First things first…What is a grain? Grains come from the seed portion of grasses. Whole grain foods include all three parts of the seed:
Bran – forms the outer layer of the seed and contains fiber, B vitamins, minerals (magnesium, phosphorus, iron, zinc, selenium, copper) and phytochemicals;
Endosperm – is the kernel and bulk of the seed containing complex carbohydrates, protein and B vitamins;
Germ – produces the sprout and contains B vitamins (niacin, thiamin, riboflavin), vitamin E, minerals, unsaturated fats, phytochemicals and antioxidants.
What are they made of?

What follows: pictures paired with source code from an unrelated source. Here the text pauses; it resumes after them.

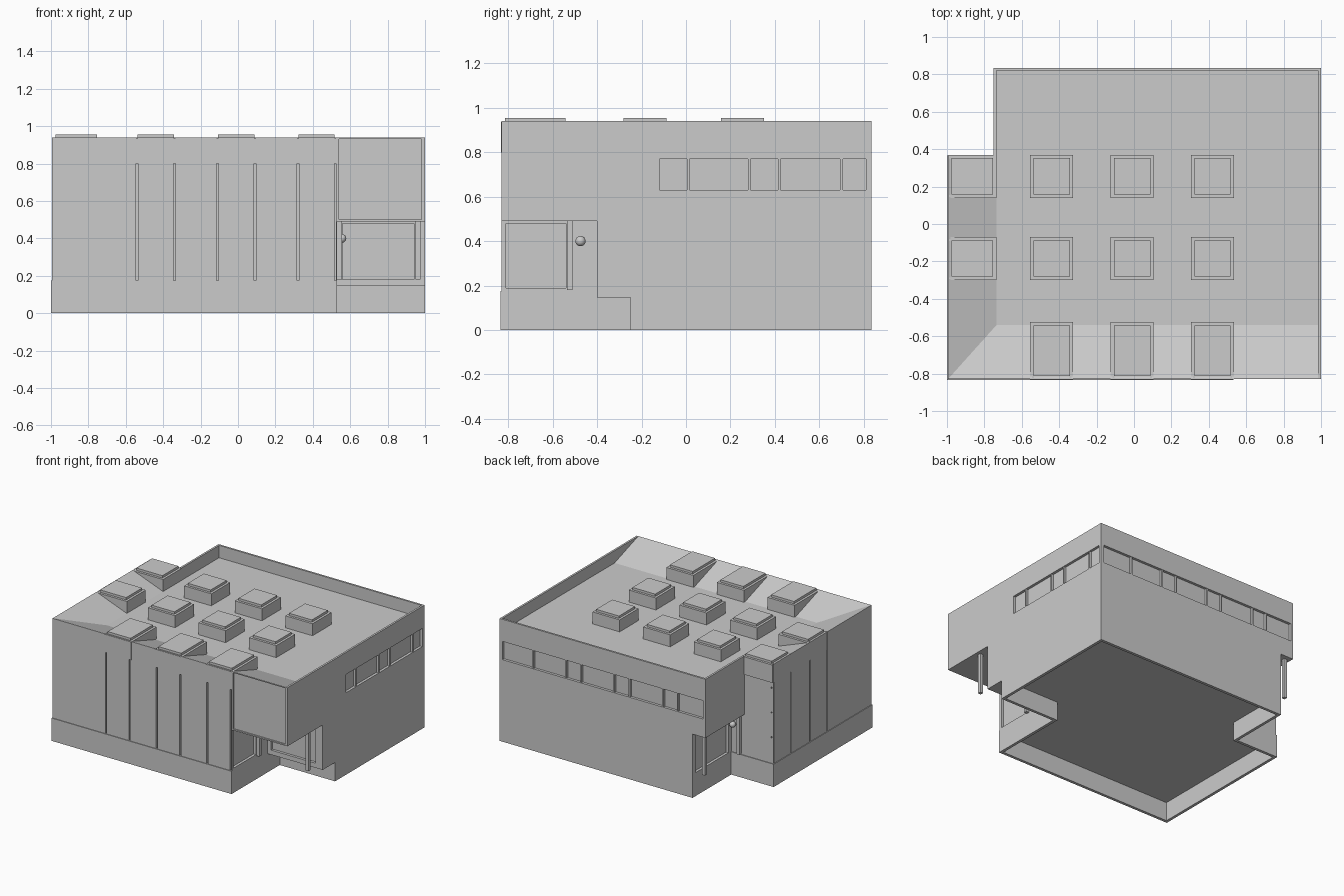
import bpy, bmesh
from mathutils import Vector

old = bpy.data.objects.get("Cube")
if old:
    bpy.data.objects.remove(old)

grey = bpy.data.materials.new("plain_grey")
grey.use_nodes = True
grey.diffuse_color = (0.6, 0.6, 0.6, 1)
grey.node_tree.nodes["Principled BSDF"].inputs["Base Color"].default_value = (0.6, 0.6, 0.6, 1)


def finish(name, bm):
    bmesh.ops.recalc_face_normals(bm, faces=bm.faces)
    me = bpy.data.meshes.new(name)
    bm.to_mesh(me)
    bm.free()
    me.materials.append(grey)
    ob = bpy.data.objects.new(name, me)
    bpy.context.collection.objects.link(ob)
    return ob


def loft(bm, low, high, z0, z1):
    a = [bm.verts.new((x, y, z0)) for x, y in low]
    b = [bm.verts.new((x, y, z1)) for x, y in high]
    bottom = bm.faces.new(a[::-1])
    bm.faces.new(b)
    for i in range(len(a)):
        j = (i + 1) % len(a)
        bm.faces.new((a[i], a[j], b[j], b[i]))
    return bottom


def rect(x0, x1, y0, y1):
    return [(x0, y0), (x1, y0), (x1, y1), (x0, y1)]


def boxes(name, items):
    bm = bmesh.new()
    for x0, x1, y0, y1, z0, z1 in items:
        r = rect(x0, x1, y0, y1)
        loft(bm, r, r, z0, z1)
    return finish(name, bm)


def prism(name, pts, z0, z1):
    bm = bmesh.new()
    loft(bm, pts, pts, z0, z1)
    return finish(name, bm)


def cut(ob, cutter):
    mod = ob.modifiers.new("cut", 'BOOLEAN')
    mod.operation = 'DIFFERENCE'
    mod.solver = 'EXACT'
    mod.object = cutter
    with bpy.context.temp_override(object=ob, active_object=ob):
        bpy.ops.object.modifier_apply(modifier="cut")


# Hollow plinth with two entrance notches
plinth = [(-1, -.835), (.53, -.835), (.53, -.25), (1, -.25),
          (1, .835), (-.64, .835), (-.64, .365), (-1, .365)]
bm = bmesh.new()
under = loft(bm, plinth, plinth, 0, .175)
bmesh.ops.recalc_face_normals(bm, faces=bm.faces)
bmesh.ops.inset_region(bm, faces=[under], thickness=.022, use_even_offset=True)
inner = bmesh.ops.extrude_discrete_faces(bm, faces=[under])["faces"]
for v in inner[0].verts:
    v.co.z = .145
finish("plinth", bm)

# Ground storey and the wider upper storey
ground = prism("ground_storey", [
    (-.995, -.83), (.53, -.83), (.53, -.4), (1, -.4),
    (1, .835), (-.64, .835), (-.64, .36), (-.995, .36)], .145, .49)
upper = prism("upper_storey", [
    (-.995, -.83), (1, -.83), (1, .835),
    (-.75, .835), (-.75, .36), (-.995, .36)], .49, .94)

# Sunken roof with sloping front and left sides
bm = bmesh.new()
loft(bm, rect(-.735, .985, -.54, .82), rect(-.995, .985, -.83, .82), .845, .942)
hollow = finish("roof_cutter", bm)
cut(upper, hollow)
bpy.data.objects.remove(hollow)
boxes("notch_parapet", [(-.75, -.735, .36, .835, .8, .94)])

# Grooves beside the tall window strips, and the ribbon window recesses
cols = [-.44, -.01, .42]
rows = [.255, -.185]
g, d = .01, .02
grooves = []
for c in cols:
    for e in (c - .1, c + .1):
        grooves.append((e - g / 2, e + g / 2, -.9, -.83 + d, .175, .96))
for c in rows:
    for e in (c - .105, c + .1):
        grooves.append((-1.1, -.995 + d, e - g / 2, e + g / 2, .175, .96))
for z in (.37, .56, .75):
    grooves.append((-.985, -.76, .36 - d / 2, .4, z, z + g))
ribbons = [(1 - d, 1.1, -.12, .81, .63, .77),
           (-.73, .975, .835 - d, .9, .63, .77),
           (.54, .98, -.9, -.82, .5, .932)]
entrances = [(.53 - d, .6, -.81, -.54, .19, .48),
             (.56, .94, -.42, -.4 + d, .18, .48),
             (-.7, -.64 + d, .4, .8, .18, .48)]
for items, targets in ((grooves, (ground, upper)), (ribbons, (upper,)), (entrances, (ground,))):
    cutter = boxes("wall_cutter", items)
    cutter.hide_render = True
    for t in targets:
        cut(t, cutter)
    bpy.data.objects.remove(cutter)

# Ribbon window mullions
m = .006
boxes("right_mullions", [(.975, .997, y - m, y + m, .63, .77) for y in (.01, .285, .42, .7)])
boxes("back_mullions", [(x - m, x + m, .81, .832, .63, .77)
                        for x in (.72, .44, .31, .03, -.1, -.385, -.51)])


# Skylights: curb with a smaller glazed top
def skylight(name, x0, x1, y0, y1, i):
    curb = (x0, x1, y0, y1, .8, .937)
    glass = (max(x0 + .018, -.985), x1 - .018, max(y0 + .018, -.828), y1 - .018, .93, .955)
    boxes(name + "_curb_" + str(i), [curb])
    boxes(name + "_glass_" + str(i), [glass])


h = .115
for i, c in enumerate(cols):
    skylight("front_skylight", c - h, c + h, -.832, -.525, i)
    for j, r in enumerate(rows):
        skylight("roof_skylight", c - h, c + h, r - h, r + h, 2 * i + j)
for j, r in enumerate(rows):
    skylight("left_skylight", -.993, -.735, r - h, r + h, j)

# Entrance posts
p = .0125
boxes("front_posts", [(x - p, x + p, -.535, -.51, .18, .49) for x in (.543, .962)])
boxes("back_posts", [(-.722, -.697, y - p, y + p, .18, .49) for y in (.372, .79)])

# Door knobs
for name, pos in (("front_knob", (.556, -.475, .4)), ("back_knob", (-.665, .385, .4))):
    bm = bmesh.new()
    bmesh.ops.create_uvsphere(bm, u_segments=20, v_segments=12, radius=.023)
    bmesh.ops.translate(bm, verts=bm.verts, vec=Vector(pos))
    for f in bm.faces:
        f.smooth = True
    finish(name, bm)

Whole grains are a great source of complex carbohydrates and fiber that fill you up, help with digestion and depending on their preparation, contain fewer calories than other “filling” foods.
Whole grains have both soluble and insoluble fiber. Soluble fiber slows stomach emptying and nutrient absorption, reducing the rise in glucose and insulin to improve blood sugar control. Insoluble fiber adds bulk to stool and shortens transit time through the colon, reducing the time the bowels carry waste products.
Different grains also contain nutrients such as tocopherols, beta-carotene, vitamin C, folate, glutamine, phytoestrogens, lignans, flavonoids, oligosaccharides, inositol, phenolics, saponins, lectins, and protease and amylase inhibitors. These nutrients may prevent diseases, lower blood cholesterol, stabilize blood sugar and improve immune function.
Some grains contain the gluten. This is a specific protein that should be avoided by people with celiac disease (between 0.55% and 6% of Americans have celiac disease)
Here is a list of common grains used in cooking. Starred items contain gluten.
Finding whole grains in the grocery store
The importance in knowing whole grains versus refined grains is that refined grains contain only the endosperm and lose up to 80 percent of their nutrients after the bran and germ are removed.
Whole grain foods are usually labeled as such, but read carefully…some products only have a small amount of whole grain, and even use caramel colouring and molasses to add a “healthy” brown color. Whole grain foods are labeled as containing: “100% whole grain” or “whole wheat.” Food is often made mostly of refined grain if it is labeled: “100% wheat,” “cracked wheat,” “multigrain,” “oat bran,” “pumpernickel,” “rye” (breads), “wheat,” “wheatberry,” “stone ground” or “stoned wheat,” “whole bran” (“7-bran,” “12-bran”) or “7-grain” (“9-grain,” “12-grain”).
Many producers of refined grains have added minerals and vitamins back into their products, but they are not able to fully restore the compliment of nutrients fiber that the whole grain originally contained. Whole grain cereals and breads have three to six times more fiber than refined cereals or white bread.
Stay tuned, we will next dispel some of the myths surrounding grains that have lead people to cutting them out of their diet entirely.